“Why, look you now, how unworthy a thing you make of me! You would play upon me. You would seem to know my stops. You would pluck out the heart of my mystery. You would sound me from my lowest note to the top of my compass. And there is much music, excellent voice, in this little organ, yet cannot you make it speak? 'Sblood, do you think I am easier to be played on than a pipe? Call me what instrument you will, though you can fret me, yet you cannot play upon me.”
Hamlet derides Guildenstern for thinking that he can understand another person’s heart. In other words, “You don’t have the skill to play this simple flute, but you actually think that you can understand and play my heart?!” And the truth of the matter is that Hamlet doesn’t even understand the courses and tributaries of his own heart!
This is a truth which all people – especially Christians – need to understand. Jeremiah says that the heart of man is not only desperately sick, but is more deceitful than all else. Our hearts deceive even us. Christians, even after they have been redeemed and given a heart of flesh (Ezekiel 36:26), continue to be deceived by their own hearts.
To better deal with our hearts that often deceive us, it is helpful for believers to learn the discipline of some refer to as semi-transcendence. Semi-transcendence is the ability to be both inside or ourselves and to step outside of ourselves at the same time. If that sounds confusing, consider the words of the Apostle Paul as he speaks to this idea: “But to me it is a very small thing that I may be examined by you, or by any human court; in fact, I do not even examine myself. For I am conscious of nothing against myself, yet I am not by this acquitted; but the one who examines me is the Lord” (1 Corinthians 4:3-4).
Paul says that it is a small thing to be examined or judged by other human beings. What’s more, Paul confesses that he can’t even examine or judge myself. Just because Paul finds himself innocent that doesn’t mean that he is. No, the one who examines or judges Paul is the Lord. That’s semi-transcendence. The discipline of learning to be self-aware enough to know that you cannot always trust your own heart; at the same time, learning to step outside of yourself to be able to view yourself (and your heart) with the objectivity of God’s examinations and judgments.
So, where do you learn about what God says about you? Where do you learn God’s examination and judgment of your heart? You learn God’s judgment and examinations in the Scripture: “For the word of God is living and active and sharper than any two-edged sword, and piercing as far as the division of soul and spirit, of both joints and marrow, and able to judge the thoughts and intentions of the heart.” (Hebrews 4:12).
There is much more that could be said, but let this be an encouragement to you in your Bible reading and study.
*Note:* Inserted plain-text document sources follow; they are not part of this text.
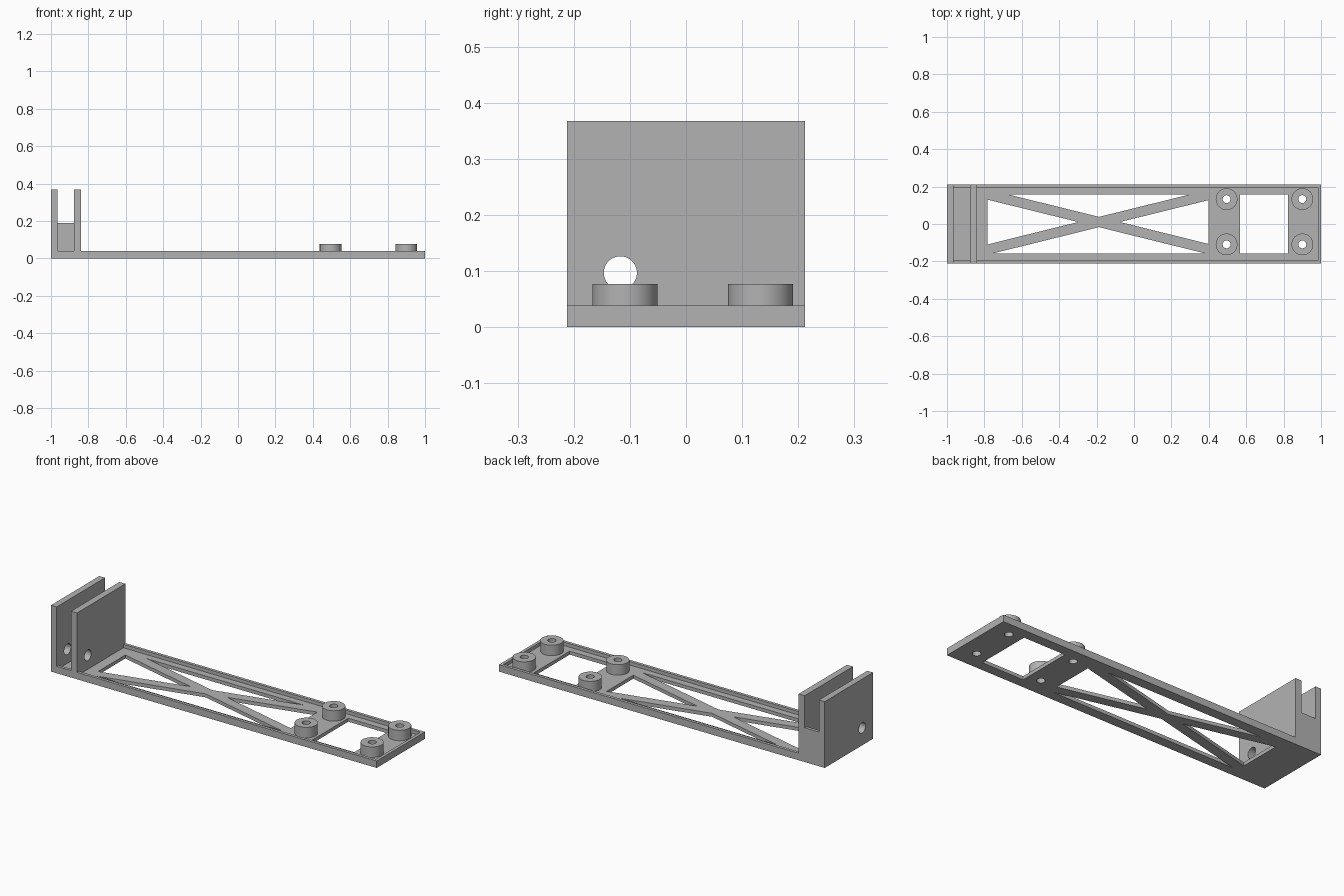
import bpy, bmesh
from math import radians
from mathutils import Matrix

default = bpy.data.objects.get("Cube")
if default:
    bpy.data.objects.remove(default, do_unlink=True)

# Single plain grey
grey = bpy.data.materials.new("plain_grey")
grey.use_nodes = True
colour = (0.45, 0.45, 0.45, 1)
grey.diffuse_color = colour
grey.node_tree.nodes["Principled BSDF"].inputs["Base Color"].default_value = colour

# Main dimensions
HALF_Y = 0.212           # half width of the bracket
INNER_Y = 0.195          # inside of the rim
FLOOR, RIM = 0.0193, 0.0385
TOP = 0.368              # top of the two uprights
BOSS_TOP = 0.0775
SLOT = (-0.965, -0.877)  # gap between the uprights
FACE = -0.84             # tray side of the second upright


def to_object(name, bm):
    bmesh.ops.recalc_face_normals(bm, faces=bm.faces)
    mesh = bpy.data.meshes.new(name)
    bm.to_mesh(mesh)
    bm.free()
    mesh.materials.append(grey)
    obj = bpy.data.objects.new(name, mesh)
    bpy.context.collection.objects.link(obj)
    return obj


def prism(name, outline, z0, z1):
    bm = bmesh.new()
    face = bm.faces.new([bm.verts.new((x, y, z0)) for x, y in outline])
    new = bmesh.ops.extrude_face_region(bm, geom=[face])["geom"]
    verts = [v for v in new if isinstance(v, bmesh.types.BMVert)]
    bmesh.ops.translate(bm, verts=verts, vec=(0, 0, z1 - z0))
    return to_object(name, bm)


def box(name, x0, x1, y0, y1, z0, z1):
    return prism(name, [(x0, y0), (x1, y0), (x1, y1), (x0, y1)], z0, z1)


def cylinder(name, radius, depth, centre, along_x=False):
    bm = bmesh.new()
    turn = Matrix.Rotation(radians(90), 4, 'Y') if along_x else Matrix()
    bmesh.ops.create_cone(bm, cap_ends=True, segments=48, radius1=radius,
                          radius2=radius, depth=depth,
                          matrix=Matrix.Translation(centre) @ turn)
    return to_object(name, bm)


def cut(target, cutter):
    cutter.hide_render = True
    mod = target.modifiers.new("cut", 'BOOLEAN')
    mod.operation, mod.solver, mod.object = 'DIFFERENCE', 'EXACT', cutter
    bpy.context.view_layer.objects.active = target
    bpy.ops.object.modifier_apply(modifier=mod.name)
    bpy.data.objects.remove(cutter, do_unlink=True)


def smooth(obj):
    bpy.ops.object.select_all(action='DESELECT')
    obj.select_set(True)
    bpy.context.view_layer.objects.active = obj
    bpy.ops.object.shade_smooth_by_angle(angle=radians(30))


# Bracket body: solid block, then the tray and the slot are cut away
body = box("bracket_body", -1, 1, -HALF_Y, HALF_Y, 0, TOP)
cut(body, box("tray_clearance", FACE, 1.2, -1, 1, RIM, 1))
cut(body, box("tray_pocket", FACE, 0.983, -INNER_Y, INNER_Y, FLOOR, 0.2))
cut(body, box("slot_pocket", *SLOT, -INNER_Y, INNER_Y, FLOOR, 1))
cut(body, box("slot_front", *SLOT, -1, -0.1, RIM, 1))
cut(body, box("slot_back", *SLOT, 0.1, 1, 0.19, 1))

# Four triangular windows leave two crossed struts
cx, cy, slope, half = -0.187, 0.0105, 0.247, 0.0275
x0, x1, wy = -0.783, 0.398, 0.157
for side in (-1, 1):
    edge = side * wy
    reach = (abs(edge - cy) - half) / slope
    cut(body, prism("strut_window", [(cx - reach, edge), (cx + reach, edge),
                                     (cx, cy + side * half)], -0.1, 0.1))
for x, side in ((x0, -1), (x1, 1)):
    rise = abs(x - cx) * slope - half
    cut(body, prism("end_window", [(x, cy - rise), (x, cy + rise),
                                   (cx + side * half / slope, cy)], -0.1, 0.1))

# Rectangular window between the bosses
cut(body, box("square_window", 0.567, 0.824, -wy, wy, -0.1, 0.1))

# Cross hole through both uprights
cut(body, cylinder("cross_hole", 0.0295, 0.5, (-0.95, -0.117, 0.097), True))

# Four mounting bosses, bored through the floor
for x, end in ((0.495, "inner"), (0.9, "outer")):
    for y, side in ((-0.109, "right"), (0.133, "left")):
        boss = cylinder(f"boss_{end}_{side}", 0.058, BOSS_TOP - FLOOR,
                        (x, y, (BOSS_TOP + FLOOR) / 2))
        for part in (boss, body):
            cut(part, cylinder("bore", 0.021, 0.4, (x, y, 0)))
        smooth(boss)
smooth(body)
The Word of God tells us that it is able to judge the thought and intentions of the heart. The Word of God also self-attests to its usefulness in training the heart: “All Scripture is inspired by God and profitable for teaching, for reproof, for correction, for training in righteousness; so that the man of God may be adequate, equipped for every good work.” (2 Timothy 3:16-17).
Even more foundational, however, the Word of God is that place where we find the declaration of God’s promises to those who trust in Christ. Our own hearts may alternately acquit and condemn us, but when we read the truths of God’s Word in what He says about us we will find true assurance. If you belong to Christ, God has called you (Romans 8:30), regenerated you (Ephesians 2:4-5), given you the gift of faith and justified you (Ephesians 2:8-9), adopted you as a son (Galatians 4:4-5), sealed and sanctified you through the Holy Spirit (Ephesians 1:13; 1 Corinthians 6:18-20), and will perfect His work of redemption in you on the day of Christ Jesus (Philippians 1:6).
Though your hearts may deceive you and even condemn you, God promises to give you assurance by His Word and His Spirit. And, God is able to do this because He is “greater than our heart and knows all things” (1 John 3:19-20).
The Lord be with you!
- Pastor Peter M. Dietsch